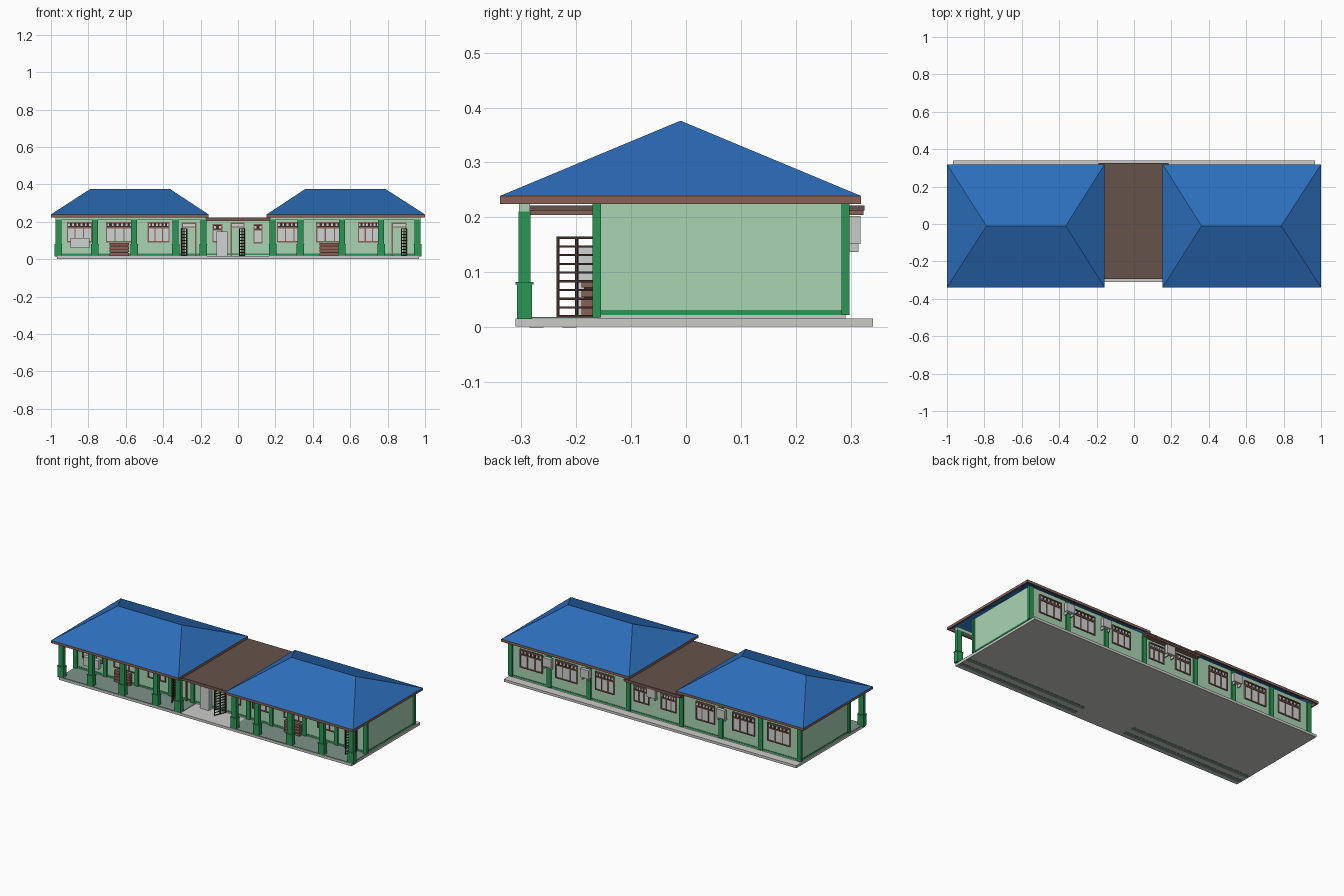
import bpy, bmesh, math
from mathutils import Matrix, Vector

old = bpy.data.objects.get("Cube")
if old:
    bpy.data.objects.remove(old, do_unlink=True)


def material(name, rgb):
    col = [(c / 255) ** 2.2 for c in rgb] + [1.0]
    m = bpy.data.materials.new(name)
    m.use_nodes = True
    m.diffuse_color = col
    m.node_tree.nodes["Principled BSDF"].inputs["Base Color"].default_value = col
    return m


BLUE = material("roof blue", (48, 110, 186))
BROWN = material("trim brown", (136, 98, 87))
ROOF = material("flat roof brown", (102, 83, 76))
DARK = material("dark metal", (68, 50, 46))
WALL = material("wall light green", (168, 212, 178))
GREEN = material("post green", (46, 150, 85))
GREY = material("concrete grey", (202, 202, 200))
TILE = material("porch tile", (122, 145, 134))
PANE = material("pale glass", (205, 210, 208))

parts = {}  # name -> (bmesh, material)


def box(name, mat, x0, x1, y0, y1, z0, z1, turn=None):
    """Add a box, given by its bounds, to the named part."""
    bm = parts.setdefault(name, (bmesh.new(), mat))[0]
    centre = Vector((x0 + x1, y0 + y1, z0 + z1)) / 2
    m = Matrix.Translation(centre) @ Matrix.Diagonal((x1 - x0, y1 - y0, z1 - z0, 1))
    bmesh.ops.create_cube(bm, size=1, matrix=(turn @ m) if turn else m)


def plate(name, mat, x0, x1, y, side, out, z0, z1):
    """Box lying against a wall at y, sticking outwards by out."""
    a, b = sorted((y - side * 0.002, y + side * out))
    box(name, mat, x0, x1, a, b, z0, z1)


def window(tag, cx, w, y, side, z0=0.09, z1=0.2, panes=3):
    x0, x1, t, zt = cx - w / 2, cx + w / 2, 0.006, z1 - 0.032
    f = tag + "_window_frames"
    plate(tag + "_window_glass", PANE, x0, x1, y, side, 0.002, z0, zt)
    plate(tag + "_window_transoms", DARK, x0, x1, y, side, 0.003, zt, z1)
    for z in (z0, zt - t / 2, z1 - t):
        plate(f, BROWN, x0, x1, y, side, 0.007, z, z + t)
    for x in (x0, x1 - t):
        plate(f, BROWN, x, x + t, y, side, 0.007, z0, z1)
    for i in range(1, panes):
        x = x0 + w * i / panes
        plate(f, BROWN, x - t / 2, x + t / 2, y, side, 0.006, z0, zt)
    n = panes * 2
    for i in range(n):
        x = x0 + w * (i + 0.5) / n
        plate(tag + "_transom_glass", PANE, x - 0.005, x + 0.005, y, side, 0.005, zt + 0.008, z1 - 0.01)


def door(cx, w, hinge):
    """Framed doorway with a barred gate standing open on one side."""
    x0, x1, t, top = cx - w / 2, cx + w / 2, 0.007, 0.195
    for x in (x0, x1 - t):
        plate("door_frames", BROWN, x, x + t, FRONT, -1, 0.008, 0.018, top)
    for z in (0.168, top - t):
        plate("door_frames", BROWN, x0, x1, FRONT, -1, 0.008, z, z + t)
    plate("door_transoms", PANE, x0, x1, FRONT, -1, 0.002, 0.17, top)
    hx = x0 if hinge < 0 else x1
    angle = -math.radians(68 if hinge < 0 else 112)
    turn = Matrix.Translation((hx, FRONT - 0.004, 0)) @ Matrix.Rotation(angle, 4, "Z")
    for x in (0, 0.035, 0.072):
        box("barred_gates", DARK, x, x + 0.005, -0.002, 0.002, 0.018, 0.165, turn)
    for i in range(10):
        z = 0.018 + i * 0.0159
        box("barred_gates", DARK, 0, 0.077, -0.002, 0.002, z, z + 0.004, turn)


FRONT, BACK, END = -0.16, 0.29, 0.962

# Foundation and porch tiles
box("foundation", GREY, -0.968, 0.968, -0.31, 0.34, 0.001, 0.016)
box("wall_footing", GREY, -END, END, FRONT, BACK, 0.01, 0.023)
for s in (-1, 1):
    a, b = sorted((s * 0.165, s * 0.966))
    box("porch_floor", TILE, a, b, -0.308, FRONT, 0.015, 0.019)
    for y in (-0.285, -0.225):
        box("underside_strips", TILE, a, b, y, y + 0.026, 0, 0.002)

# Walls with skirting
for s in (-1, 1):
    a, b = sorted((s * 0.17, s * END))
    box("wing_walls", WALL, a, b, FRONT, BACK, 0.022, 0.226)
    a, b = sorted((s * 0.17, s * 0.975))
    box("porch_beams", WALL, a, b, -0.304, -0.284, 0.209, 0.228)
box("middle_walls", WALL, -0.175, 0.175, FRONT, BACK, 0.022, 0.208)
box("skirting", GREEN, -END - 0.002, END + 0.002, FRONT - 0.002, BACK + 0.002, 0.022, 0.031)

# Porch posts and wall pilasters
for s in (-1, 1):
    for p in (0.96, 0.765, 0.555, 0.334, 0.185):
        x = s * p
        box("porch_posts", GREEN, x - 0.02, x + 0.02, -0.308, -0.28, 0.015, 0.078)
        box("porch_posts", GREEN, x - 0.022, x + 0.022, -0.31, -0.278, 0.078, 0.082)
        box("porch_posts", GREEN, x - 0.016, x + 0.016, -0.305, -0.283, 0.082, 0.211)
        if p in (0.96, 0.185):
            box("front_pilasters", GREEN, x - 0.012, x + 0.012, -0.17, -0.155, 0.018, 0.224)
        else:
            plate("front_pilasters", GREEN, x - 0.012, x + 0.012, FRONT, -1, 0.008, 0.018, 0.224)
    for p in (0.956, 0.70, 0.437, 0.175):
        box("back_pilasters", GREEN, s * p - 0.014, s * p + 0.014, 0.283, 0.298, 0.022,
            0.224 if p > 0.2 else 0.21)

# Hipped wing roofs, open underneath, with a fascia board around the eaves
Y0, Y1 = -0.339, 0.319
for name, x0, x1, r0, r1 in (("right_wing", -1, -0.157, -0.789, -0.365),
                             ("left_wing", 0.153, 1, 0.361, 0.787)):
    bm = bmesh.new()
    a, b, c, d, e, f = [bm.verts.new(v) for v in (
        (x0, Y0, 0.239), (x1, Y0, 0.239), (x1, Y1, 0.239), (x0, Y1, 0.239),
        (r0, -0.01, 0.376), (r1, -0.01, 0.376))]
    for face in ((a, b, f, e), (b, c, f), (c, d, e, f), (d, a, e)):
        bm.faces.new(face)
    parts[name + "_roof"] = (bm, BLUE)
    n, t = name + "_fascia", 0.008
    for y in (Y0, Y1 - t):
        box(n, BROWN, x0, x1, y, y + t, 0.224, 0.239)
    for x in (x0, x1 - t):
        box(n, BROWN, x, x + t, Y0, Y1, 0.224, 0.239)

# Flat middle roof
box("middle_roof", ROOF, -0.19, 0.185, -0.294, 0.325, 0.213, 0.222)
box("middle_fascia", BROWN, -0.187, 0.182, -0.292, 0.323, 0.204, 0.213)

# Wing fronts: three windows, a door and a slatted bench each
for dx in (0, 1.124):
    for cx, w in ((-0.848, 0.135), (-0.633, 0.146), (-0.424, 0.118)):
        window("front", cx + dx, w, FRONT, -1)
    door(-0.262 + dx, 0.08, -1 if dx == 0 else 1)
    x0, x1 = -0.687 + dx, -0.583 + dx
    for i in range(4):
        z = 0.02 + i * 0.0175
        box("slatted_benches", BROWN, x0, x1, -0.19, -0.17, z, z + 0.014)
    box("bench_backs", DARK, x0 + 0.004, x1 - 0.004, -0.186, -0.168, 0.018, 0.084)

# Middle front: door, two small windows, cabinet, and a basin on the wing
door(-0.002, 0.076, 1)
window("front", -0.11, 0.052, FRONT, -1, 0.09, 0.188, 1)
window("front", 0.107, 0.05, FRONT, -1, 0.085, 0.188, 1)
box("cabinet", PANE, -0.115, -0.055, -0.196, -0.165, 0.016, 0.148)
box("wash_basin", PANE, -0.895, -0.795, -0.185, -0.16, 0.06, 0.112)

# Back windows
for s in (-1, 1):
    for cx, w in ((0.82, 0.15), (0.587, 0.146), (0.333, 0.126)):
        window("back", s * cx, w, BACK, 1)
    window("back", s * 0.09, 0.102, BACK, 1, 0.09, 0.19)

# Outdoor cooling units on brackets
for x in (0.70, 0.45, 0.01, -0.45):
    box("cooling_units", GREY, x - 0.028, x + 0.028, 0.298, 0.318, 0.152, 0.203)
    for s in (-1, 1):
        bx = x + s * 0.02
        box("unit_brackets", GREY, bx - 0.003, bx + 0.003, 0.288, 0.314, 0.137, 0.154)

# Turn the collected parts into objects
for name, (bm, mat) in parts.items():
    mesh = bpy.data.meshes.new(name)
    bmesh.ops.recalc_face_normals(bm, faces=bm.faces) if "_roof" not in name else None
    bm.to_mesh(mesh)
    bm.free()
    mesh.materials.append(mat)
    bpy.context.scene.collection.objects.link(bpy.data.objects.new(name, mesh))
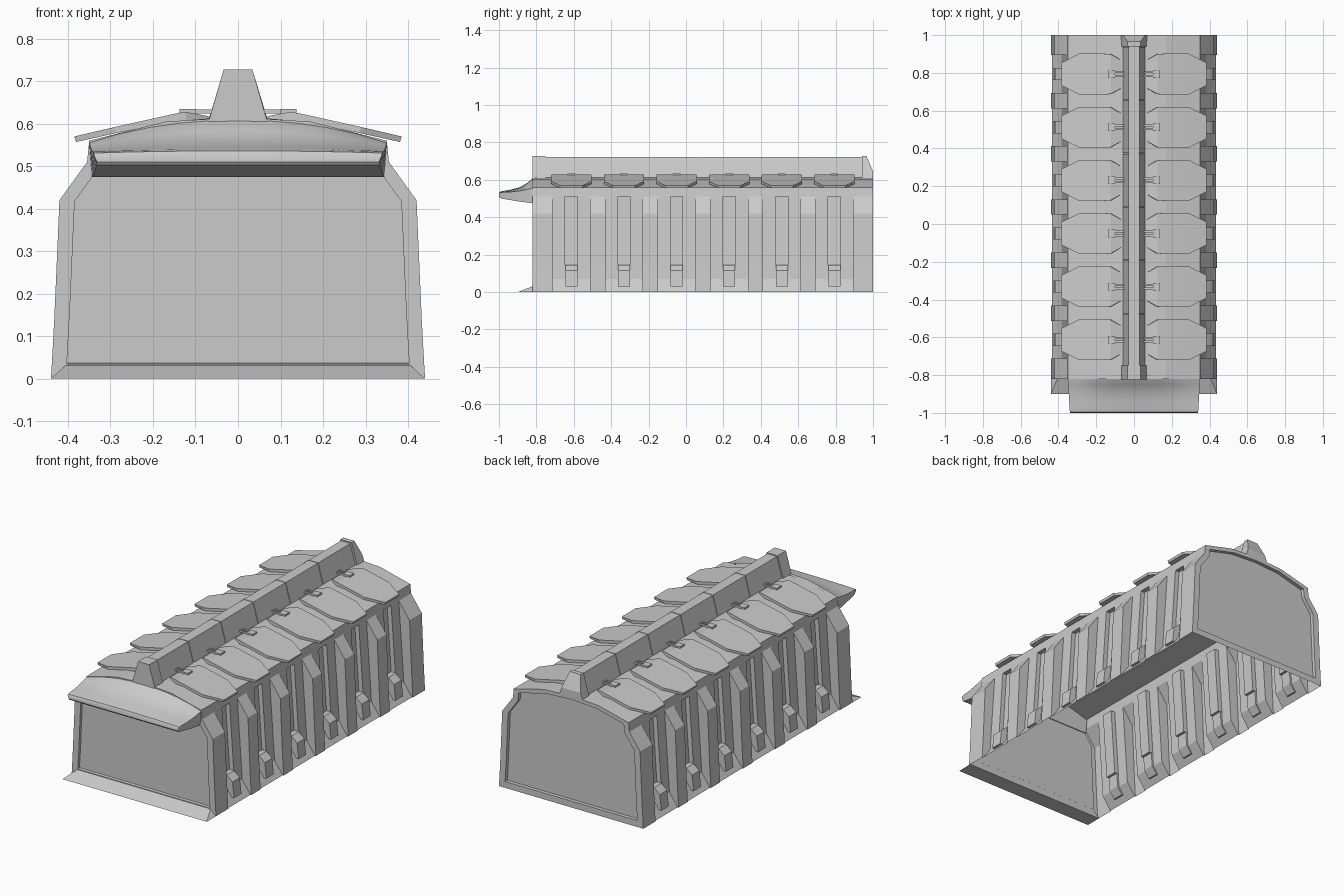
import bpy, bmesh

if "Cube" in bpy.data.objects:
    bpy.data.objects.remove(bpy.data.objects["Cube"])

PITCH, FIRST, BAYS = 0.2813, -0.613, 6
FRONT, BACK = -0.82, 1.0


def finish(name, bm, smooth=False):
    bmesh.ops.remove_doubles(bm, verts=bm.verts, dist=0.0005)
    bmesh.ops.recalc_face_normals(bm, faces=bm.faces)
    me = bpy.data.meshes.new(name)
    bm.to_mesh(me)
    bm.free()
    ob = bpy.data.objects.new(name, me)
    bpy.context.collection.objects.link(ob)
    if smooth:
        bpy.ops.object.select_all(action='DESELECT')
        ob.select_set(True)
        bpy.context.view_layer.objects.active = ob
        bpy.ops.object.shade_smooth_by_angle(angle=0.6)
    return ob


def skin(bm, sections, closed=True, caps=(True, True)):
    """Join successive sections (lists of points) with quads."""
    rows = [[bm.verts.new(p) for p in s] for s in sections]
    n = len(rows[0])
    for a, b in zip(rows, rows[1:]):
        for i in range(n if closed else n - 1):
            j = (i + 1) % n
            bm.faces.new((a[i], a[j], b[j], b[i]))
    for use, row in zip(caps, (rows[0], rows[-1])):
        if use:
            bm.faces.new(row)


def loft(name, sections, smooth=False):
    bm = bmesh.new()
    skin(bm, sections)
    return finish(name, bm, smooth)


def repeat(ob):
    """Array along the length, then mirror to the other side."""
    ar = ob.modifiers.new("bays", 'ARRAY')
    ar.count = BAYS
    ar.use_relative_offset = False
    ar.use_constant_offset = True
    ar.constant_offset_displace = (0, PITCH, 0)
    ob.modifiers.new("sides", 'MIRROR')


def box(bm, x0, x1, y0, y1, z0, z1):
    skin(bm, [[(x, y0, z0), (x, y1, z0), (x, y1, z1), (x, y0, z1)] for x in (x0, x1)])


# Half cross-sections of the shell: rib, recess, and recess with slot
roof = [(.35, .56), (.17, .605), (0, .615)]
rib = [(.44, 0), (.436, .07), (.432, .145), (.432, .145), (.42, .42), (.355, .51), (.355, .51)] + roof
recess = [(.435, 0), (.385, .07), (.38, .145), (.38, .145), (.361, .42), (.355, .51), (.355, .51)] + roof
slot = [(x - .025, z) if 3 <= i <= 5 else (x, z) for i, (x, z) in enumerate(recess)]


def section(half, y):
    return [(x, y, z) for x, z in half] + [(-x, y, z) for x, z in half[-2::-1]]


# Hollow ribbed shell, open underneath
rows = [section(rib, FRONT)]
for k in range(BAYS):
    c = FIRST + k * PITCH
    for dy, before, after in ((-.1, rib, recess), (-.033, recess, slot),
                              (.033, slot, recess), (.1, recess, rib)):
        rows += [section(before, c + dy), section(after, c + dy)]
rows.append(section(rib, BACK))
bm = bmesh.new()
skin(bm, rows, closed=False, caps=(False, False))
bmesh.ops.remove_doubles(bm, verts=bm.verts, dist=0.0005)
bmesh.ops.dissolve_degenerate(bm, edges=bm.edges, dist=0.0005)
finish("ribbed_shell", bm)

# End walls: frame with an inset panel
outer = rib[:3] + rib[4:6] + roof
inner = [(x * .915, .035 + z * .91) for x, z in outer]
for name, y, d in (("front_wall", FRONT, .015), ("back_wall", BACK, -.02)):
    loft_rows = [section(outer, y), section(inner, y), section(inner, y + d)]
    bm = bmesh.new()
    skin(bm, loft_rows, caps=(False, True))
    finish(name, bm)

# Sloping sill at the front
loft("front_sill", [[(s * .44, -.9, 0), (s * .44, -.81, 0), (s * .40, -.805, .037)] for s in (-1, 1)])

# Flared canopy over the front wall
canopy = []
for y, w, zc, ze, zb in ((-.80, .35, .614, .555, .475), (-.82, .35, .608, .555, .475),
                         (-.85, .348, .583, .548, .479), (-.89, .346, .560, .541, .484),
                         (-.94, .343, .547, .535, .492), (-.98, .341, .540, .534, .499),
                         (-.995, .339, .536, .531, .503), (-1.0, .338, .526, .524, .510)):
    top = [(w * t, y, zc - (zc - ze) * abs(t) ** 2.2)
           for t in (-1, -.8, -.6, -.4, -.2, 0, .2, .4, .6, .8, 1)]
    canopy.append(top + [(w * .98, y, zb), (-w * .98, y, zb)])
loft("front_canopy", canopy, smooth=True)


# Ridge beam along the roof, in segments, with heavier end caps
def ridge(y, base, top, z=.722):
    return [(-base, y, .605), (-top, y, z), (top, y, z), (base, y, .605)]


for k in range(BAYS):
    y0 = -.755 + k * .2825
    loft("ridge_segment", [ridge(y0, .061, .029), ridge(y0 + .279, .061, .029)])
loft("ridge_core", [ridge(-.78, .058, .026, .719), ridge(.95, .058, .026, .719)])
loft("ridge_front_cap", [ridge(FRONT - .002, .069, .034, .727), ridge(-.75, .069, .034, .727)])
loft("ridge_back_cap", [ridge(.94, .069, .034, .727), ridge(.965, .069, .034, .727),
                        ridge(BACK, .071, .058, .645)])

# Overhanging roof plates
plate = []
for x, w, z, t in ((.07, .075, .618, .02), (.125, .106, .628, .022), (.16, .108, .621, .016),
                   (.29, .108, .592, .014), (.385, .06, .570, .013)):
    plate.append([(x, FIRST - w, z), (x, FIRST + w, z),
                  (x - .004, FIRST + w, z - t), (x - .004, FIRST - w, z - t)])
repeat(loft("roof_plate", plate))

# Clips tying the plates to the ridge
bm = bmesh.new()
box(bm, .1, .138, FIRST - .02, FIRST + .02, .615, .635)
for dy in (-.01, .01):
    box(bm, .05, .105, FIRST + dy - .005, FIRST + dy + .005, .624, .633)
repeat(finish("plate_clip", bm))

# Brackets at the foot of each slot
foot = [(.428, .03), (.418, .115), (.384, .145), (.37, .145), (.375, .07), (.405, .03)]
repeat(loft("slot_foot", [[(x, FIRST + s * .032, z) for x, z in foot] for s in (-1, 1)]))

****************

DIRECTIONS FOR THIS TASK: Your task is to repeat exactly the lines from the beginning of the data to the line that contains "centre = Vector((x0", both ends included, leaving out pictures.

OUTPUT FOR THIS EXERCISE:
import bpy, bmesh, math
from mathutils import Matrix, Vector

old = bpy.data.objects.get("Cube")
if old:
    bpy.data.objects.remove(old, do_unlink=True)


def material(name, rgb):
    col = [(c / 255) ** 2.2 for c in rgb] + [1.0]
    m = bpy.data.materials.new(name)
    m.use_nodes = True
    m.diffuse_color = col
    m.node_tree.nodes["Principled BSDF"].inputs["Base Color"].default_value = col
    return m


BLUE = material("roof blue", (48, 110, 186))
BROWN = material("trim brown", (136, 98, 87))
ROOF = material("flat roof brown", (102, 83, 76))
DARK = material("dark metal", (68, 50, 46))
WALL = material("wall light green", (168, 212, 178))
GREEN = material("post green", (46, 150, 85))
GREY = material("concrete grey", (202, 202, 200))
TILE = material("porch tile", (122, 145, 134))
PANE = material("pale glass", (205, 210, 208))

parts = {}  # name -> (bmesh, material)


def box(name, mat, x0, x1, y0, y1, z0, z1, turn=None):
    """Add a box, given by its bounds, to the named part."""
    bm = parts.setdefault(name, (bmesh.new(), mat))[0]
    centre = Vector((x0 + x1, y0 + y1, z0 + z1)) / 2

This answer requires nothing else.